In 2023, M&A activity fell to its lowest level in ten years, as high interest rates and a global economic slowdown dragged down dealmaking. Specifically, total M&A deal flows fell by 18% to about $3 trillion, the lowest amount since 2013, according to Reuters. That slowdown has impacted all sectors, including fintech.
Despite this challenging environment, a meaningful number of deals are still getting done — especially in the fintech space. These transactions have mainly been in the form of strategic investments and acquisitions involving companies struggling with cash flow. We’ve also witnessed a “flight to quality” with resilient companies attracting competitive bidders. But overall, when it comes to fintech M&A, it’s essentially a “wait and see game” as many are sitting on the sidelines in the hopes that market conditions will improve.
Three strategies for navigating the current fintech M&A environment
If you’re readying your fintech company for sale or a capital raise, preparation will be the key to your success. We offer a few key strategies based on what we’ve been witnessing in the current fintech M&A landscape:
1. Obtain a quality of earnings report
We’re seeing that investors are not looking to fund growth; they are instead looking to fund cash flow. A quality of earnings report — which provides an overview of a company’s financial performance, including revenue, expenses and earnings — will help potential buyers or investors be confident that financial metrics are accurate.
Given the instability of current economic conditions, the market wants to see more than audited financial statements. They want an understanding of financials that are as current as possible. That is why the quality of earnings report is so critical — it helps to paint a more current and detailed picture of your organization’s financial health.
2. Be prepared for early due diligence
It’s a new world when it comes to due diligence. Recently, the trend has been for this stage to take place even before the Indication of Interest (IOI) phase of the deal. This is a noticeable shift in the M&A process, with buyers starting diligence much earlier in the deal lifecycle. What this means for sellers is that you’ll need to have accurate and reliable key financial reporting metrics much sooner. This is most likely happening because buyers are more cautious in the current market environment and/or because they may want to slow the buying process as they wait out turbulent market conditions.
3. Expect more in-depth and prolonged due diligence
Overall, there’s intense scrutiny regarding cash flow. Buyers are more skeptical of financial results and people are going further into due diligence than they used to. This is having a direct impact on deal timing — it’s taking much longer to close. Sellers should be prepared for increased scrutiny and a more intense and extended due diligence process.

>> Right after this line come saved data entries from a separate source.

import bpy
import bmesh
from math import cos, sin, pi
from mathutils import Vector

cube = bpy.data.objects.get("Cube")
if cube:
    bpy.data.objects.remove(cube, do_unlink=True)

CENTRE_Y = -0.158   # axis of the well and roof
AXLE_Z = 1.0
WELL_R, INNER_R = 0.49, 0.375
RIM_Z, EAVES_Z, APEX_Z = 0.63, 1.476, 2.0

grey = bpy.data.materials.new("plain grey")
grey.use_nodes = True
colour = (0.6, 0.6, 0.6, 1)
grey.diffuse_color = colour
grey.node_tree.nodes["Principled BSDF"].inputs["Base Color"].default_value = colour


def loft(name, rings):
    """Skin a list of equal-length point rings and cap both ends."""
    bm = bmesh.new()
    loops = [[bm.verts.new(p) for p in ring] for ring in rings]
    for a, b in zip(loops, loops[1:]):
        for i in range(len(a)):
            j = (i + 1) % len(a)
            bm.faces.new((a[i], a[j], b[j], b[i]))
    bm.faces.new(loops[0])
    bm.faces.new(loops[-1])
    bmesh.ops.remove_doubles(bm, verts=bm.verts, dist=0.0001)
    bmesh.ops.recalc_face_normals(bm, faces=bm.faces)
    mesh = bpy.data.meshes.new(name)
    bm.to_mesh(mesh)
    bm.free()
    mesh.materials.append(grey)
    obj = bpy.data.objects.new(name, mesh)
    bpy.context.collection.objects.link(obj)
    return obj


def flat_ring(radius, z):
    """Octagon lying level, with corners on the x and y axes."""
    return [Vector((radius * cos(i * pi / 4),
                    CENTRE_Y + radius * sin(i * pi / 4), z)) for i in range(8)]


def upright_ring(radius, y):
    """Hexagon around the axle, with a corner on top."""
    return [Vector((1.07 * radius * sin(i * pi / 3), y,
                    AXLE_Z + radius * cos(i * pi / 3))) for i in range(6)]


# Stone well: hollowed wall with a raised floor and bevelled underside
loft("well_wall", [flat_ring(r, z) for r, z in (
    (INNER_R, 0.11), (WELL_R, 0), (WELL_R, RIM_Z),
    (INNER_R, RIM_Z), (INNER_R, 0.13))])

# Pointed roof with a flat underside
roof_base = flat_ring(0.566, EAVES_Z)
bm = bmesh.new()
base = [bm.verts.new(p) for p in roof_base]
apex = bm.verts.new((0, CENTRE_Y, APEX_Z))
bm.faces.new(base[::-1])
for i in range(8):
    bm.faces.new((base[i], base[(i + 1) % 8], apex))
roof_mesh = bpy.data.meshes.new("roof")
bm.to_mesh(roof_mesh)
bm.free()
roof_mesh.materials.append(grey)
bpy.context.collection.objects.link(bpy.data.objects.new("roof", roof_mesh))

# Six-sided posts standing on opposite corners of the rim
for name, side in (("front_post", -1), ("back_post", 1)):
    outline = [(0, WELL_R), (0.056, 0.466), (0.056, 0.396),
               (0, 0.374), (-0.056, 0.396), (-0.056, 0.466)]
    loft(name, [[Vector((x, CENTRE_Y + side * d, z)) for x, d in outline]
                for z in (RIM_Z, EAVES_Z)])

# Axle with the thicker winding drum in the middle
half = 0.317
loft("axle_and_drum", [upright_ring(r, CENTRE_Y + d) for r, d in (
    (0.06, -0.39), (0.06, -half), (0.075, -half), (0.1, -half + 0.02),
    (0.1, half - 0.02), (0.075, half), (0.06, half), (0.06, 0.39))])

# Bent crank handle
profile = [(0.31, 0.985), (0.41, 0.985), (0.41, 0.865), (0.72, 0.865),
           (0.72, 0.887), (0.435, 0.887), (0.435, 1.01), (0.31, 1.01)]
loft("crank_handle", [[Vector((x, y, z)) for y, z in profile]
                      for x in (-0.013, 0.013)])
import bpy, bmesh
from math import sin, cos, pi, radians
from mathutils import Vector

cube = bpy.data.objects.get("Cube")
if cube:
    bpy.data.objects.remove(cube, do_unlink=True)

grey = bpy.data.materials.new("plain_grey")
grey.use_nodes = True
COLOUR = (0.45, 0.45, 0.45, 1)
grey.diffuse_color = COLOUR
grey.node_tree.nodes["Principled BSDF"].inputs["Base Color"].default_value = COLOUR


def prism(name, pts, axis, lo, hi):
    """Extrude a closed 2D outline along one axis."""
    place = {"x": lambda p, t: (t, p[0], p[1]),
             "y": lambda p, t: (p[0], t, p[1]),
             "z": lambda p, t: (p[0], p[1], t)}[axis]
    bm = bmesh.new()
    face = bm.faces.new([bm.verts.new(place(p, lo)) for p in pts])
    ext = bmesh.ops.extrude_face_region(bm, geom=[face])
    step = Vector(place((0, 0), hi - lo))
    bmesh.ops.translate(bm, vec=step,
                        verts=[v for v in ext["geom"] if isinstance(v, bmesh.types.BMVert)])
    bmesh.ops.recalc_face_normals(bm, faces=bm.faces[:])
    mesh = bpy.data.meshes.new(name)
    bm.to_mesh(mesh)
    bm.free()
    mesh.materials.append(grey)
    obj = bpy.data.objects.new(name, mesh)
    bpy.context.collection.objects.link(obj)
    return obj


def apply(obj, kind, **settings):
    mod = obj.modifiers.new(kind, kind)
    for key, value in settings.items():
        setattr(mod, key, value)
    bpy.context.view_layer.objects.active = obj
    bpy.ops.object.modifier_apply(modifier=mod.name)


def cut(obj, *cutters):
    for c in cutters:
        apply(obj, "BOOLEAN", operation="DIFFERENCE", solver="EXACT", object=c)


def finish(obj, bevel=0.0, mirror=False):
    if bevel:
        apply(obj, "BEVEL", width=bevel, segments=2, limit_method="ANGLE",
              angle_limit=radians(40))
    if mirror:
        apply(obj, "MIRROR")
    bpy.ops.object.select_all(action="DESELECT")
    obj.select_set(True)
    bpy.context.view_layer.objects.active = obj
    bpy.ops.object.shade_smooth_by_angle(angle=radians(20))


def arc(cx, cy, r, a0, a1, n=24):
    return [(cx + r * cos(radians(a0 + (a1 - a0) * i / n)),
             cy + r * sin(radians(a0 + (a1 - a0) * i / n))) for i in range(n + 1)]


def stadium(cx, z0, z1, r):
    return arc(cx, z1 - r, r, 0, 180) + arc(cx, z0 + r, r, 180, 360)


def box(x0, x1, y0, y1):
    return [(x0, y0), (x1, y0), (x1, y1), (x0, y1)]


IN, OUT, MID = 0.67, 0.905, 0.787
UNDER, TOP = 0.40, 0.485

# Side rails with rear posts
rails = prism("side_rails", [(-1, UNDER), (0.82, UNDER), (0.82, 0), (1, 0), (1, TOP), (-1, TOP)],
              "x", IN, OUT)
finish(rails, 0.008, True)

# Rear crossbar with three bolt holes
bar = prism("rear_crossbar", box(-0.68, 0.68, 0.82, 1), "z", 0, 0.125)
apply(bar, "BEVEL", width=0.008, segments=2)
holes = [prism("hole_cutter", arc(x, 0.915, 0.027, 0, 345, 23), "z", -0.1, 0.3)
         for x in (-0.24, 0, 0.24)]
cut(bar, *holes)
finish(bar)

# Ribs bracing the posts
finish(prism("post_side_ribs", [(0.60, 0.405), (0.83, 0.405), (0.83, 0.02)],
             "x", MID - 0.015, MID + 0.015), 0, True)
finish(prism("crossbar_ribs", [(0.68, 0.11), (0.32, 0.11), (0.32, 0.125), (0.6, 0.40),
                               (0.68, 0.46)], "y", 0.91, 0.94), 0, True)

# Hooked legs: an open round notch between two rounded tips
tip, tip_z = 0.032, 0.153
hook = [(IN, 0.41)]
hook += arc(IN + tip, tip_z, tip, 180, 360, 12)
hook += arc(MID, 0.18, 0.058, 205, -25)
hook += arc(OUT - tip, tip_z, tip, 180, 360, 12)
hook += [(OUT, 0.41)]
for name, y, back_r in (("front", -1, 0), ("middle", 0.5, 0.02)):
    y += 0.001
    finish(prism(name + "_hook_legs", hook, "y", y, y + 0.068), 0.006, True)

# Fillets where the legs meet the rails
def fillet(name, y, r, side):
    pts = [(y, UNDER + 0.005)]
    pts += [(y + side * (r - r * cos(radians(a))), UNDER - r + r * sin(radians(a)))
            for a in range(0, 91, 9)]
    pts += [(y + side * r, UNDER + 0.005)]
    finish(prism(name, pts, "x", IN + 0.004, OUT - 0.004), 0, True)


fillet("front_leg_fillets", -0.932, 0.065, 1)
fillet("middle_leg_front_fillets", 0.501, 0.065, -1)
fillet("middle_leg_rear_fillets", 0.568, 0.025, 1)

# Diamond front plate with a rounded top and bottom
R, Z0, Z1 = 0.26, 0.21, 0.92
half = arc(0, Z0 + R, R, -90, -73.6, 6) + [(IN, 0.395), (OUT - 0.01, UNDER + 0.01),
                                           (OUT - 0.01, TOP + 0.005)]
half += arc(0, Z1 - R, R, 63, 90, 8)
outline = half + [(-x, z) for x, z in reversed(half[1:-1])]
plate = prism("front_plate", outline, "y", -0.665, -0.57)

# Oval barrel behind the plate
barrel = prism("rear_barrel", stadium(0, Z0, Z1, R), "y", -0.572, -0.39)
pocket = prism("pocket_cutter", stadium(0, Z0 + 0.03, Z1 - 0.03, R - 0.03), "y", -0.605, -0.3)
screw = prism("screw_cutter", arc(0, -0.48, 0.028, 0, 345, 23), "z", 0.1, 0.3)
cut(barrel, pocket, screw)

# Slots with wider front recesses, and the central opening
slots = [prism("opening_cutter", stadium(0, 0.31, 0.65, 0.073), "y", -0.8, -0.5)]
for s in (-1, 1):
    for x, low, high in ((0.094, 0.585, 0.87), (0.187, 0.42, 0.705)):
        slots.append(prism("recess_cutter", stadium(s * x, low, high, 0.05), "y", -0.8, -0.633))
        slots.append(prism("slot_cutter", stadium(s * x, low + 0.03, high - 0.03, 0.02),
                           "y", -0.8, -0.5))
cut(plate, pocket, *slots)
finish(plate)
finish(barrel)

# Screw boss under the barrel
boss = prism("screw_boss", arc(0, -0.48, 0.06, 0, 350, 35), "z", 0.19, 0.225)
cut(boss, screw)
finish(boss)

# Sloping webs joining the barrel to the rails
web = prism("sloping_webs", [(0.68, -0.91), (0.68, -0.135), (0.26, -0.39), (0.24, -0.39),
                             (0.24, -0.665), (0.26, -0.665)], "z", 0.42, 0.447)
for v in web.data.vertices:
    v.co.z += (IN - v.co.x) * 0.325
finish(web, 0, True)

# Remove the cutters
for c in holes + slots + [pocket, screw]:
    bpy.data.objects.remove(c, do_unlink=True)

How BPM can help you navigate the current fintech M&A environment
Although M&A volumes are down, deals are still getting done in the fintech space. It’s just that the fintech M&A process has become more burdensome with the challenging economic climate, contributing to an overall feeling of caution from both buyers and sellers.
Our team is on the ground, helping our clients navigate these hurdles every day. Along the way, we’ve built a strong understanding of what’s needed to get ready to go to market and can advise your company on the best practices we’re seeing in the current fintech deal landscape. Likewise, we’re also specialists with due diligence and can help guide your team through that process whether you are a buyer or seller.
With interest rates expected to begin stabilizing in the year ahead, we anticipate that M&A activity will pick up in 2024, especially true for fintechs. If you’ve been sitting on the sidelines waiting for the fintech M&A market to improve, that wait could be ending soon. Let us help you prepare today for an upcoming transaction that could help chart your course for the future.
To help with your evolution at every stage of the growth lifecycle, we’ve developed BPM’s Business Lifecyle Center to help guide our clients through any stage and economic backdrop. Our services focus on remaining organizationally proactive to help leadership avoid falling into the trap of stagnation. We invite you to explore our Business Lifecycle Center and see how we can support your organization’s journey.
With over 13 years in public accounting, James has provided accounting and audit experience to both public and private companies. James focuses on technology, including SaaS and FinTech companies, as well as financial service firms, including peer-to-peer, online and alternative lending. He specializes in complex equity transactions, business combinations and revenue recognition. James enjoys working with his clients on each engagement to align himself as more of a partner than just an auditor.
James Lichau holds an active CPA license in California.
Craig leads BPM's Transaction Advisory Group and has more than 15 years of experience with a focus in assurance and financial due diligence services. Craig has served start-up companies to Fortune 500 companies in the Venture Capital, Service and Technology industries.
He has extensive experience with Venture Capital funds as well as advising privately held middle market companies throughout their business life cycle regarding technical assurance and accounting issues, merger and acquisition advisory services, organizational and operational restructuring, assessment of financial risk and professional assistance with integrations.